* Goal of the exercise: Retype each line of the material below word for word; pictures stay out.

^^^^^^^^

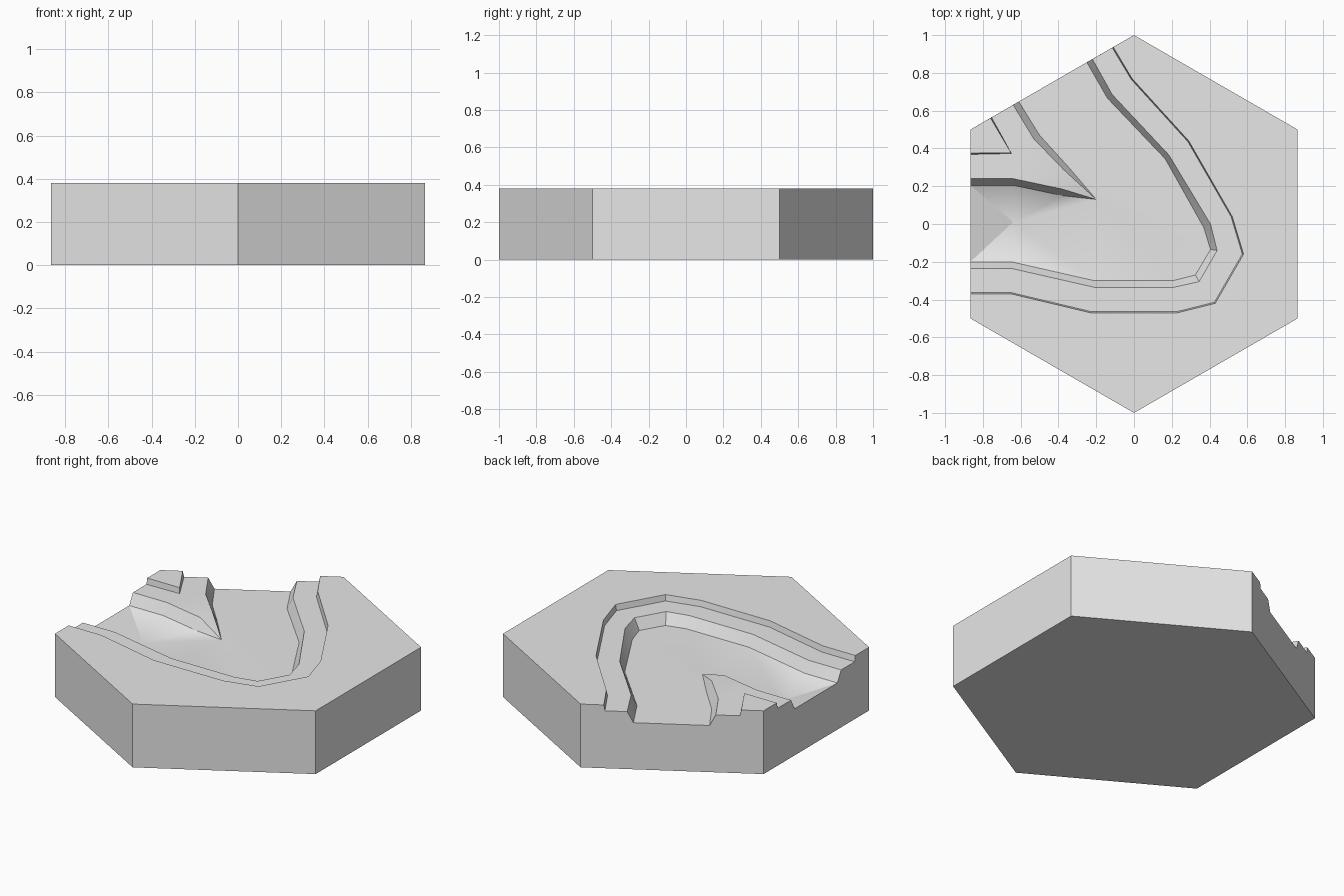
import bpy, bmesh, math

if "Cube" in bpy.data.objects:
    bpy.data.objects.remove(bpy.data.objects["Cube"])

# Levels of the terrain
LAND, TERRACE, BED, PIT = 0.38, 0.345, 0.28, 0.19

stone = bpy.data.materials.new("pale_grey")
stone.use_nodes = True
stone.diffuse_color = (0.8, 0.8, 0.8, 1)
stone.node_tree.nodes["Principled BSDF"].inputs["Base Color"].default_value = (0.8, 0.8, 0.8, 1)

bm = bmesh.new()
cache = {}


def face(points):
    """Add a polygon, sharing vertices and dropping repeated points."""
    verts = []
    for p in points:
        key = tuple(round(c, 4) for c in p)
        if key not in cache:
            cache[key] = bm.verts.new(key)
        if cache[key] not in verts:
            verts.append(cache[key])
    bm.faces.new(verts)


def strip(a, b):
    """Bridge two lines with the same number of points."""
    for i in range(len(a) - 1):
        face([a[i], a[i + 1], b[i + 1], b[i]])


def level(line, z):
    return [(x, y, z) for x, y in line]


def foot(rim, inner):
    """Foot of the small, nearly upright step below a rim."""
    return [(x + (u - x) * 0.05, y + (v - y) * 0.05, TERRACE)
            for (x, y), (u, v) in zip(rim, inner)]


# Hexagon corners, counter-clockwise from the back
W = 0.866
hexagon = [(0, 1), (-W, 0.5), (-W, -0.5), (0, -1), (W, -0.5), (W, 0.5)]
top = level(hexagon, LAND)
base = level(hexagon, 0)

# Outer river bank: land rim, terrace edge, foot of the bank
rim_xy = [(-W, -.37), (-.65, -.37), (-.23, -.47), (.23, -.47), (.43, -.42),
          (.58, -.16), (.52, .04), (.29, .44), (-.01, .77), (-.11, .937)]
edge_xy = [(-W, -.235), (-.65, -.235), (-.21, -.335), (.21, -.335), (.345, -.305),
           (.44, -.14), (.405, 0), (.185, .365), (-.115, .685), (-.22, .873)]
bank_xy = [(-W, -.2), (-.65, -.2), (-.21, -.3), (.205, -.3), (.325, -.27),
           (.405, -.135), (.37, -.02), (.165, .345), (-.14, .665), (-.25, .856)]
rim, step = level(rim_xy, LAND), foot(rim_xy, edge_xy)
edge, bank = level(edge_xy, TERRACE), level(bank_xy, BED)
for upper, lower in ((rim, step), (step, edge), (edge, bank)):
    strip(upper, lower)

# Land outside the river
face(rim + [top[0], top[5], top[4], top[3], top[2]])

# Spit between the two arms, sinking into the bed at its tip
tip = (-.2, .13, BED)
s_edge = level([(-W, .24), (-.64, .24), (-.38, .185)], TERRACE) + [tip]
s_bank = level([(-W, .205), (-.64, .205), (-.38, .15)], BED) + [tip]
n_edge = level([(-.64, .631), (-.53, .45), (-.37, .285)], TERRACE) + [tip]
n_bank = level([(-.61, .648), (-.5, .47), (-.35, .305)], BED) + [tip]
strip(s_edge, s_bank)
strip(n_edge, n_bank)

# Raised corner on the spit
isle_xy = [(-W, .375), (-.65, .375), (-.76, .561)]
isle = level(isle_xy, LAND)
isle_step = foot(isle_xy, [(-W, .24), (-.62, .34), (-.64, .631)])
strip(isle, isle_step)
face(isle + [top[1]])
face(s_edge[:3] + n_edge[2::-1] + isle_step[::-1])
face([s_edge[2], tip, n_edge[2]])

# River bed, with a hollow in the side arm
face(bank[2:] + n_bank)
hollow = bank[:3] + s_bank[::-1]
for i, p in enumerate(hollow):
    face([p, hollow[(i + 1) % len(hollow)], (-.64, .01, PIT)])

# Side walls: two are notched by the river, the others are plain
face([base[1], base[2], top[2], rim[0], step[0], edge[0], bank[0],
      s_bank[0], s_edge[0], isle_step[0], isle[0], top[1]])
face([base[0], base[1], top[1], isle[2], isle_step[2], n_edge[0], n_bank[0],
      bank[-1], edge[-1], step[-1], rim[-1], top[0]])
for i in range(2, 6):
    j = (i + 1) % 6
    face([base[i], base[j], top[j], top[i]])
face(base)

bmesh.ops.recalc_face_normals(bm, faces=bm.faces)
mesh = bpy.data.meshes.new("river_bend_tile")
bm.to_mesh(mesh)
bm.free()
mesh.materials.append(stone)
tile = bpy.data.objects.new("river_bend_tile", mesh)
bpy.context.scene.collection.objects.link(tile)
bpy.ops.object.select_all(action="DESELECT")
tile.select_set(True)
bpy.context.view_layer.objects.active = tile
bpy.ops.object.shade_smooth_by_angle(angle=math.radians(30))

^^^^^^^^

* Task result:
import bpy, bmesh, math

if "Cube" in bpy.data.objects:
    bpy.data.objects.remove(bpy.data.objects["Cube"])

# Levels of the terrain
LAND, TERRACE, BED, PIT = 0.38, 0.345, 0.28, 0.19

stone = bpy.data.materials.new("pale_grey")
stone.use_nodes = True
stone.diffuse_color = (0.8, 0.8, 0.8, 1)
stone.node_tree.nodes["Principled BSDF"].inputs["Base Color"].default_value = (0.8, 0.8, 0.8, 1)

bm = bmesh.new()
cache = {}


def face(points):
    """Add a polygon, sharing vertices and dropping repeated points."""
    verts = []
    for p in points:
        key = tuple(round(c, 4) for c in p)
        if key not in cache:
            cache[key] = bm.verts.new(key)
        if cache[key] not in verts:
            verts.append(cache[key])
    bm.faces.new(verts)


def strip(a, b):
    """Bridge two lines with the same number of points."""
    for i in range(len(a) - 1):
        face([a[i], a[i + 1], b[i + 1], b[i]])


def level(line, z):
    return [(x, y, z) for x, y in line]


def foot(rim, inner):
    """Foot of the small, nearly upright step below a rim."""
    return [(x + (u - x) * 0.05, y + (v - y) * 0.05, TERRACE)
            for (x, y), (u, v) in zip(rim, inner)]


# Hexagon corners, counter-clockwise from the back
W = 0.866
hexagon = [(0, 1), (-W, 0.5), (-W, -0.5), (0, -1), (W, -0.5), (W, 0.5)]
top = level(hexagon, LAND)
base = level(hexagon, 0)

# Outer river bank: land rim, terrace edge, foot of the bank
rim_xy = [(-W, -.37), (-.65, -.37), (-.23, -.47), (.23, -.47), (.43, -.42),
          (.58, -.16), (.52, .04), (.29, .44), (-.01, .77), (-.11, .937)]
edge_xy = [(-W, -.235), (-.65, -.235), (-.21, -.335), (.21, -.335), (.345, -.305),
           (.44, -.14), (.405, 0), (.185, .365), (-.115, .685), (-.22, .873)]
bank_xy = [(-W, -.2), (-.65, -.2), (-.21, -.3), (.205, -.3), (.325, -.27),
           (.405, -.135), (.37, -.02), (.165, .345), (-.14, .665), (-.25, .856)]
rim, step = level(rim_xy, LAND), foot(rim_xy, edge_xy)
edge, bank = level(edge_xy, TERRACE), level(bank_xy, BED)
for upper, lower in ((rim, step), (step, edge), (edge, bank)):
    strip(upper, lower)

# Land outside the river
face(rim + [top[0], top[5], top[4], top[3], top[2]])

# Spit between the two arms, sinking into the bed at its tip
tip = (-.2, .13, BED)
s_edge = level([(-W, .24), (-.64, .24), (-.38, .185)], TERRACE) + [tip]
s_bank = level([(-W, .205), (-.64, .205), (-.38, .15)], BED) + [tip]
n_edge = level([(-.64, .631), (-.53, .45), (-.37, .285)], TERRACE) + [tip]
n_bank = level([(-.61, .648), (-.5, .47), (-.35, .305)], BED) + [tip]
strip(s_edge, s_bank)
strip(n_edge, n_bank)

# Raised corner on the spit
isle_xy = [(-W, .375), (-.65, .375), (-.76, .561)]
isle = level(isle_xy, LAND)
isle_step = foot(isle_xy, [(-W, .24), (-.62, .34), (-.64, .631)])
strip(isle, isle_step)
face(isle + [top[1]])
face(s_edge[:3] + n_edge[2::-1] + isle_step[::-1])
face([s_edge[2], tip, n_edge[2]])

# River bed, with a hollow in the side arm
face(bank[2:] + n_bank)
hollow = bank[:3] + s_bank[::-1]
for i, p in enumerate(hollow):
    face([p, hollow[(i + 1) % len(hollow)], (-.64, .01, PIT)])

# Side walls: two are notched by the river, the others are plain
face([base[1], base[2], top[2], rim[0], step[0], edge[0], bank[0],
      s_bank[0], s_edge[0], isle_step[0], isle[0], top[1]])
face([base[0], base[1], top[1], isle[2], isle_step[2], n_edge[0], n_bank[0],
      bank[-1], edge[-1], step[-1], rim[-1], top[0]])
for i in range(2, 6):
    j = (i + 1) % 6
    face([base[i], base[j], top[j], top[i]])
face(base)

bmesh.ops.recalc_face_normals(bm, faces=bm.faces)
mesh = bpy.data.meshes.new("river_bend_tile")
bm.to_mesh(mesh)
bm.free()
mesh.materials.append(stone)
tile = bpy.data.objects.new("river_bend_tile", mesh)
bpy.context.scene.collection.objects.link(tile)
bpy.ops.object.select_all(action="DESELECT")
tile.select_set(True)
bpy.context.view_layer.objects.active = tile
bpy.ops.object.shade_smooth_by_angle(angle=math.radians(30))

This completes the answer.